– Of course, it is that Alasdair has landed an amazing job in a fantastic company! But in addition to that, I think it is even more rewarding that I believe Alasdair, as a result of our sessions, has learned more about himself and has a greater confidence for it. He can face any situation now, knowing that he has someone he can discuss it with and who can help him make sense of it. And yes, we will of course continue our sessions as he begins in his new job, so that I can also help him navigate in his new working environment. 

A dream role in a dream organisation – thanks to Pernille

Leaving the military and trying to find work can be daunting – and this is where the mentoring process and VELKOMMEN HJEM can become decisively important for the outcome for the veteran.

– It is hard to know where I would be without VELKOMMEN HJEM. For me, having a mentor helped hold up a mirror into myself, helped me understand who I was and what I wanted and drove my direction of travel, which I could translate to employers in interview rooms. In addition, it gave me invaluable moral support and a considerable amount of confidence, says Alasdair and ends: 

– One day, an amazing opportunity in a great Danish organisation appeared; Pernille helped me sculpt the application, and I was called for an interview. Then followed a multi-stage interview process; thanks to Pernille and regular sparring, I got through the process, and I have just started a Project Management role in the Global Security Team at Novo Nordisk. It is a dream role in a dream organisation. I work for a great purpose in a great Danish organisation, doing a job where my experience and education are valued – you cannot ask for more than that.

The short soldier story of veteran Alasdair Pearson

  • 2014 Op VOCATE: training of Libyan soldiers (in the UK). Danish linguistic officers joined us, and I met my future Danish wife. 
  • 2015 Op TOSCA: United Nations peacekeeping tour in Nicosia, Cyprus.
  • 2020 Op TORAL: Kabul-based NATO stability operation at the initiation of the withdrawal from Afghanistan. 
  • 2021-22 Loan Service Advisor in Dhofar, Oman. 

I grew up in the South East of England and was always interested in joining the Army. I intended to join straight from school, but teachers and family encouraged me to go to University and complete my studies before joining. I heeded the advice and, following successful results, I attended my first choice of University, the University of East Anglia, to read International Development. The fascinating course developed my awareness of geopolitical, developmental, and environmental issues worldwide and how they impact the most vulnerable. I completed my studies by leading a research project on the conservation of the One-horned Rhino in Nepal. During this experience, I lived with a local family and volunteered as an English teacher at a local school; I realised I wanted an exciting and international job that brought me close to people’s problems worldwide. 
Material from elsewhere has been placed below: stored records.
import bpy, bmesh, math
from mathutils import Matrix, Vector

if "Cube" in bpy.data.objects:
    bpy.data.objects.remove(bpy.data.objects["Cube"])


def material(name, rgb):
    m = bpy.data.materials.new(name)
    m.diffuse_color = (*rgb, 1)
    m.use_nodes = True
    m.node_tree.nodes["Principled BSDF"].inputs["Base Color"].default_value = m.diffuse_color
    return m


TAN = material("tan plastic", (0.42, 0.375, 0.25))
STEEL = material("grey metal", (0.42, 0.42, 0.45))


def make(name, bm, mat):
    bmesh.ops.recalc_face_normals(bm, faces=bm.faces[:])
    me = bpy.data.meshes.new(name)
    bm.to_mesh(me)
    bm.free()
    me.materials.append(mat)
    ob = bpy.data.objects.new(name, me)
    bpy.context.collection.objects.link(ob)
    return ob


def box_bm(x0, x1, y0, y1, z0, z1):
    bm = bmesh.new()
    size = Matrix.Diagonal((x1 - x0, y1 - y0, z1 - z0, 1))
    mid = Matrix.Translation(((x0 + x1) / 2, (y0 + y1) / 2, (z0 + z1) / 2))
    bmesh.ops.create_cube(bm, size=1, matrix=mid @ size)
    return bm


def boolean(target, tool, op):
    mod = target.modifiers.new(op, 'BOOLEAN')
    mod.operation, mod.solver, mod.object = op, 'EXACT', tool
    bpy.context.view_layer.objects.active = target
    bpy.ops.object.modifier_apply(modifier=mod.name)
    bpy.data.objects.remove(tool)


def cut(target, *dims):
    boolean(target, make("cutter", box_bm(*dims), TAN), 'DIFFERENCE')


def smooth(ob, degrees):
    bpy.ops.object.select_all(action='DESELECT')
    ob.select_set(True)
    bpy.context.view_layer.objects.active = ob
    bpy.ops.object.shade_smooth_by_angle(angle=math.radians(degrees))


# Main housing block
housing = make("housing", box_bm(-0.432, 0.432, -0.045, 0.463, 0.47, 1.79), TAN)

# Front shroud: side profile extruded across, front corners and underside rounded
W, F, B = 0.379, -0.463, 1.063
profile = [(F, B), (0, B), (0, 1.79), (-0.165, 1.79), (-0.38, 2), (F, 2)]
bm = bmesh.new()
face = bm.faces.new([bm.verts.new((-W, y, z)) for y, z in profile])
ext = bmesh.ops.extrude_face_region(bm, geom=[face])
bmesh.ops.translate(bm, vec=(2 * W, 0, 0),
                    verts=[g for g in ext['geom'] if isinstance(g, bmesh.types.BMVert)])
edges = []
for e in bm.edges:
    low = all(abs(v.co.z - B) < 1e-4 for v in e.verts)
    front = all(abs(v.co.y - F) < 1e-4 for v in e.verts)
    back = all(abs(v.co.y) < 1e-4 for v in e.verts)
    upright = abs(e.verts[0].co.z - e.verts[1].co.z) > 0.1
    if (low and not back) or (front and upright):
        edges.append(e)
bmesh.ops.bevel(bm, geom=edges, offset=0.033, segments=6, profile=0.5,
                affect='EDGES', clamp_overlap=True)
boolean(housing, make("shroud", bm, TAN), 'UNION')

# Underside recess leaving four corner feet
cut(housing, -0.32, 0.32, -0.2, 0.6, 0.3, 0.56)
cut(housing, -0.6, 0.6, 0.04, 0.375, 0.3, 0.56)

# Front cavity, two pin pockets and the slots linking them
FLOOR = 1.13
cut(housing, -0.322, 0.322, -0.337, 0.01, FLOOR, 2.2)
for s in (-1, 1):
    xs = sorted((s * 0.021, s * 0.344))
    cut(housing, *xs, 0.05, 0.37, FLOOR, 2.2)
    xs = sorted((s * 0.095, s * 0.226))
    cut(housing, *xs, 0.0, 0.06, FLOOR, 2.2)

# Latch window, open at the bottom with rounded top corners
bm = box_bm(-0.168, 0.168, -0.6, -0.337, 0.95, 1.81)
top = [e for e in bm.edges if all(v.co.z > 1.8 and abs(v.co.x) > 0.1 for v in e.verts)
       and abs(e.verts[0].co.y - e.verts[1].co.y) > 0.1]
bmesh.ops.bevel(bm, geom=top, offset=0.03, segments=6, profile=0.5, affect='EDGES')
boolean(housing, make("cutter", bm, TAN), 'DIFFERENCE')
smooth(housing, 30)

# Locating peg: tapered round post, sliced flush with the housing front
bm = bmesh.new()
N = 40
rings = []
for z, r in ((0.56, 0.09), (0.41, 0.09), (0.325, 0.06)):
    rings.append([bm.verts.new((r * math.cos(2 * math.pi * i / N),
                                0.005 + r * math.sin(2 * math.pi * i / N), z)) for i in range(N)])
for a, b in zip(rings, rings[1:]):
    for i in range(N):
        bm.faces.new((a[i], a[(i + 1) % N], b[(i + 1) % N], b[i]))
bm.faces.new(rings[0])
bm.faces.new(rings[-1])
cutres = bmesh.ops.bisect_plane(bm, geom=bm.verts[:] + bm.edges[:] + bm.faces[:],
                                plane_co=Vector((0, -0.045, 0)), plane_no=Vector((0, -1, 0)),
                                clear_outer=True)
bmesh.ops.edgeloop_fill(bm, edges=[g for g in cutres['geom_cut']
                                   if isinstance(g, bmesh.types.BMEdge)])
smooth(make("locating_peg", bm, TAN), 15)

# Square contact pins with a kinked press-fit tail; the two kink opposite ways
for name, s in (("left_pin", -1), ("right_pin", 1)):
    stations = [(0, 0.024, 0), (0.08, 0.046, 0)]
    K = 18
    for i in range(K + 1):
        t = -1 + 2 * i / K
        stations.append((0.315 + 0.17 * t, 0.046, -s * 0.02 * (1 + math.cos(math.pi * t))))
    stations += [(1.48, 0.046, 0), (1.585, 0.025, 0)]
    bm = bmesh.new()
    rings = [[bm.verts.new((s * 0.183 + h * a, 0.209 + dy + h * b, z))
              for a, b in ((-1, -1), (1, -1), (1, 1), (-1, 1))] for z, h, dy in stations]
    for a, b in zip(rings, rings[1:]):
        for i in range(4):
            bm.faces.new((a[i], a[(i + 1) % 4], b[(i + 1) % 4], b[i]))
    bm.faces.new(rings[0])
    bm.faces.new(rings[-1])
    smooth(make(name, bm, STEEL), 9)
Upon completion of University, I questioned the next step for me; I even considered re-training to become a Lawyer. The British Army was always present as an idea, but I had reservations due to the impression of a complex/ structured life, and I wondered if I had the right minerals to flourish. I wanted to be challenged, to develop as an individual, and to get some ‘real life’ experience that I could be proud of. My reservations dissolved once a few close friends joined the Army, and hearing what they were doing appealed to me and sounded like the right next step. Following a few visits and officer aptitude tests, I was selected to attend the Royal Military Academy Sandhurst – the centre of British Army leadership.

I was commissioned into The Black Watch, The Royal Regiment of Scotland, a historic Scottish infantry regiment. I served in several roles, from Platoon Commander, Chief of Staff, Aide-de-Camp (to a 2* General), and Intelligence Officer. I also served as a seconded officer to the Royal Army of Oman, advising their operational brigade on the border with Yemen and Saudi Arabia. I was also fortunate enough to captain our regimental Nordic ski team for two winter seasons, competing in biathlon and cross/country skiing in Europe.